The zero tolerance policy strives to reduce violence in schools and make schools a safer place for students. Anne Atkinson, a member of the Virginia Board of Education defines zero tolerance as a “policy that mandates predetermined consequences or punishments for specified offenses.” The policy first became effective in 1989, but grew most rapidly in 1994 when the Gun- Free Schools Act was passed (1). There are many controversies about the zero tolerance policy including whether or not the policy is effective in reducing violence in schools, whether or not schools are trying to handle disciplinary actions in a fair manner, and whether or not all students are treated equally when punishments are determined. While many supporters, such as school administration, believe that the zero tolerance policy is necessary in schools, those who oppose the policy, such as parents, believe that the policy is unfair and ineffective in schools.

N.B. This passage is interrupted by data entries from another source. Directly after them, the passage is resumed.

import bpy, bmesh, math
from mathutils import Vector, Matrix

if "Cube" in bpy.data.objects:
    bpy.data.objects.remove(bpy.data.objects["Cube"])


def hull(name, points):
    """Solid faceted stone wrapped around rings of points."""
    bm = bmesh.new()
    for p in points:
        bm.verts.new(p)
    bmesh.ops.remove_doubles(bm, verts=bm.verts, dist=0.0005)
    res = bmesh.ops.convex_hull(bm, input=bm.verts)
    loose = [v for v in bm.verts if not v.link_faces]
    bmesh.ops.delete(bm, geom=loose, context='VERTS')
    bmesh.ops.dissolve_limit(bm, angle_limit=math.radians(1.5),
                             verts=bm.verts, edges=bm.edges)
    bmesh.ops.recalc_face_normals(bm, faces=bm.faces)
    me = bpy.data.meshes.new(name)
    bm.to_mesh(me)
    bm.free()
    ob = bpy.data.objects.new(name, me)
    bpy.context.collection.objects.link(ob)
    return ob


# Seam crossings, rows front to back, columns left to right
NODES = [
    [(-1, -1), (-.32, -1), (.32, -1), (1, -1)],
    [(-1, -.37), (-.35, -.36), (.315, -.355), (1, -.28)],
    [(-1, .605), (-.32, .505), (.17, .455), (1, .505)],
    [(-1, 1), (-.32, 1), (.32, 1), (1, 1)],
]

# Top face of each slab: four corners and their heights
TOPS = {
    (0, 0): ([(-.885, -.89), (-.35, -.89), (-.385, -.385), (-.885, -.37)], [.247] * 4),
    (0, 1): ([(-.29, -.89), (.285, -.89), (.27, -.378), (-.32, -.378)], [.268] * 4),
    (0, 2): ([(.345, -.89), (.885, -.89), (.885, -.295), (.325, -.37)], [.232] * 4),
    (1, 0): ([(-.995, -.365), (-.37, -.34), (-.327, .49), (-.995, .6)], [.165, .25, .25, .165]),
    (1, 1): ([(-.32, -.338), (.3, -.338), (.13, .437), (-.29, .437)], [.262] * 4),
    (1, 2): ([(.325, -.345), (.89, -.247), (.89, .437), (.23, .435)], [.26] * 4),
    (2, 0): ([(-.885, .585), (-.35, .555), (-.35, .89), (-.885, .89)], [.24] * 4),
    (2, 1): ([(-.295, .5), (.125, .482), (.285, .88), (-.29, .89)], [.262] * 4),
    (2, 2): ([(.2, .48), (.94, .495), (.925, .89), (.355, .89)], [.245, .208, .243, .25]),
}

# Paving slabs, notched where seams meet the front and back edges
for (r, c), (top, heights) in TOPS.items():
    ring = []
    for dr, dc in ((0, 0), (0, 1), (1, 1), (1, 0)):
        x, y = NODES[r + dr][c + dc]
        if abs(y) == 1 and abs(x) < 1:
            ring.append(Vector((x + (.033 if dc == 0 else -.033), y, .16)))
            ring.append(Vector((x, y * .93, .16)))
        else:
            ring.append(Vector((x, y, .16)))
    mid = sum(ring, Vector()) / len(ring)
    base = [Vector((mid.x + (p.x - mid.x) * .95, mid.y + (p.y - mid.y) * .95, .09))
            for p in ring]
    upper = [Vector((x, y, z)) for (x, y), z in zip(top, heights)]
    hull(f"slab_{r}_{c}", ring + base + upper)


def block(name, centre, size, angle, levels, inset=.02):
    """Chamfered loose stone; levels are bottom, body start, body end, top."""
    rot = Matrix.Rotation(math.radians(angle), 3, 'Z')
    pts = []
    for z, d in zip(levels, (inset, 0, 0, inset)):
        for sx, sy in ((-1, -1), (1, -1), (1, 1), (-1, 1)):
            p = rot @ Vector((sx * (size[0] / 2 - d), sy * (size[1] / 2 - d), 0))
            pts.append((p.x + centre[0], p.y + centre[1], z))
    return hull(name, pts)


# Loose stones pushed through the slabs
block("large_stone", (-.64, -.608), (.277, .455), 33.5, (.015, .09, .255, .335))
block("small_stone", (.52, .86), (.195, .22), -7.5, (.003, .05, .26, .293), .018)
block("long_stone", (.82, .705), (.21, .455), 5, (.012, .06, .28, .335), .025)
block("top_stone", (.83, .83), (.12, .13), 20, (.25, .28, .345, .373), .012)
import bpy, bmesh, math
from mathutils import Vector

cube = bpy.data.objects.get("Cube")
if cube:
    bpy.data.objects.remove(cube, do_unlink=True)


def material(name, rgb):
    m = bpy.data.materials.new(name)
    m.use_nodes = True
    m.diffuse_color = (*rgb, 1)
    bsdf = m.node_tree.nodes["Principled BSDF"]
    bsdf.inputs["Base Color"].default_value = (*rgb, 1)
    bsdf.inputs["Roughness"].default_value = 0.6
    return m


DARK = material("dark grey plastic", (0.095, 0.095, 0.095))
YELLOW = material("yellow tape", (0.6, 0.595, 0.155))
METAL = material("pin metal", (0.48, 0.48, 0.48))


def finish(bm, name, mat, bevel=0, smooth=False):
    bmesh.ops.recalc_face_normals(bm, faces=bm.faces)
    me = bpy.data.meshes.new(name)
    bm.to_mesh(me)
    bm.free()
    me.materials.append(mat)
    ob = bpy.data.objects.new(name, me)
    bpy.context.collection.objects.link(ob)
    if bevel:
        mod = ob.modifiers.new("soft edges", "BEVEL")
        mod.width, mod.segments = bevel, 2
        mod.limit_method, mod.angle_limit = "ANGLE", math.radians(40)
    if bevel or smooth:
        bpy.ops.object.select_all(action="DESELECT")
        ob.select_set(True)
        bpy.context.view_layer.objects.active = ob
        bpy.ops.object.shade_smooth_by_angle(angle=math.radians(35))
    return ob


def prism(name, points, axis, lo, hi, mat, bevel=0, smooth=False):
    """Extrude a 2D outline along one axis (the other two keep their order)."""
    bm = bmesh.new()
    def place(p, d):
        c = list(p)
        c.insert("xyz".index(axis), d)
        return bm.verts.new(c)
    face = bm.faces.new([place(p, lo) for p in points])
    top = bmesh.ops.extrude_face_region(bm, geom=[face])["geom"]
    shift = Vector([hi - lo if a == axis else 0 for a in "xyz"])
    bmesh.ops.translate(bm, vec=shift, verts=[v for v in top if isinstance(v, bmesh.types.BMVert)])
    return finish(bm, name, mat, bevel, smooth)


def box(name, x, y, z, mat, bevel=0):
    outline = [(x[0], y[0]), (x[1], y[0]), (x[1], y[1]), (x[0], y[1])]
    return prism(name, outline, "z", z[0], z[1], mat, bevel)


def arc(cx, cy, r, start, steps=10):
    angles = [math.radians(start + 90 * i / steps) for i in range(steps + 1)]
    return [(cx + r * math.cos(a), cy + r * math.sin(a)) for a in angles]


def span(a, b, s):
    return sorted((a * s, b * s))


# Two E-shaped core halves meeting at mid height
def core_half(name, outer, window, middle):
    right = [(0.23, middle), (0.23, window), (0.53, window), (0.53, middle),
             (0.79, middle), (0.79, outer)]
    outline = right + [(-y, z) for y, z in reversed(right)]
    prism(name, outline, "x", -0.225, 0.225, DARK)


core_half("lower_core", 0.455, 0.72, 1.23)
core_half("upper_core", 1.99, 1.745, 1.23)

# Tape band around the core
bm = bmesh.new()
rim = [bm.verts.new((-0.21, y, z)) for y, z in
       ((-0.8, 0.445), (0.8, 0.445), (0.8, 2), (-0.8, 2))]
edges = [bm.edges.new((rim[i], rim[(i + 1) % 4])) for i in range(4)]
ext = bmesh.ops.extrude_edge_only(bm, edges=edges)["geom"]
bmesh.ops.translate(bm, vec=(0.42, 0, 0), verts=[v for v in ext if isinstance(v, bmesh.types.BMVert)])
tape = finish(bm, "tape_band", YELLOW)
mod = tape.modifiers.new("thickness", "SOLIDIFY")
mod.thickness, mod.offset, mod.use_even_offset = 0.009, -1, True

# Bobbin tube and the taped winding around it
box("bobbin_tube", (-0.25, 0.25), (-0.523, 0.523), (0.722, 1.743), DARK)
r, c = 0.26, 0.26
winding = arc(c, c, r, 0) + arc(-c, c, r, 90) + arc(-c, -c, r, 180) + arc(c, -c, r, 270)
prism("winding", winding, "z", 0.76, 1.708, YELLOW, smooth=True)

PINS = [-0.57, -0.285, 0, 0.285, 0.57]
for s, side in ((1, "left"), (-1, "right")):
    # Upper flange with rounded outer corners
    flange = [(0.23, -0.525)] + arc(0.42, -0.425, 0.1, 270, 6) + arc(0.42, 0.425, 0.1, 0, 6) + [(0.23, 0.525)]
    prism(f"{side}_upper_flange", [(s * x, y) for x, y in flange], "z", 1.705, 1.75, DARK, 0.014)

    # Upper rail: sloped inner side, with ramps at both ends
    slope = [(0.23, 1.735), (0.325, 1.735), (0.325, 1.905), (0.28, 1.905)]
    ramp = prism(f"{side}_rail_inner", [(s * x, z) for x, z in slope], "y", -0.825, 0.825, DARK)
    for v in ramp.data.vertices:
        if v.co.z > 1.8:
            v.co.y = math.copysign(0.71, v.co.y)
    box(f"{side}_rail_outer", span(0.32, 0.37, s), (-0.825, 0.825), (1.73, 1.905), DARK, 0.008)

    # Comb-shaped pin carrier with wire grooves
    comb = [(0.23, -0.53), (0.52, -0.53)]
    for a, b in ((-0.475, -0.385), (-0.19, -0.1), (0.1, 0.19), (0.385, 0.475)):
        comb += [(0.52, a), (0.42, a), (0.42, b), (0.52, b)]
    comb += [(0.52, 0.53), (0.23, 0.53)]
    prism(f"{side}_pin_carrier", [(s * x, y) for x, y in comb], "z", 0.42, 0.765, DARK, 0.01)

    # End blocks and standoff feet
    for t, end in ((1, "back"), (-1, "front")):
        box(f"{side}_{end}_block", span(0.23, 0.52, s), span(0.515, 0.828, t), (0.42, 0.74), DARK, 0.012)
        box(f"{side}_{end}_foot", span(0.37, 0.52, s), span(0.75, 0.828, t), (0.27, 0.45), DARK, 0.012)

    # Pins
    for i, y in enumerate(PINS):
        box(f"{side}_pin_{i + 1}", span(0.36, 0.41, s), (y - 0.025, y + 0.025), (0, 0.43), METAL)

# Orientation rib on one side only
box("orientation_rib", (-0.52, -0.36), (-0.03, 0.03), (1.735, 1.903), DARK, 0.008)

Those who support the zero tolerance policy believe that the policy is effective in reducing violence in school. Atkinson argues that “strict policies are needed to send a clear message and are designed to protect students” (2). Agreeing with Atkinson, Richard Curwin and Allen Mendler, scholars on the zero tolerance policy, believe that by using the zero tolerance policies, it is evident to students that aggressive behavior is unacceptable. By allowing the students to realize that misbehavior will not be tolerated, students become more likely to obey the rules and cooperate with schools (1). According to the National Center for Children Exposed to Violence (NCCEV), 17.1% of students carried weapons at school and 71% of elementary and secondary schools have experienced at least one violent crime by a student. A nationwide survey suggested that 15% of students have been involved in a physical fight on school grounds. By using the zero tolerance policy, those students who are violent in school are expelled or suspended, resulting...
Please join StudyMode to read the full document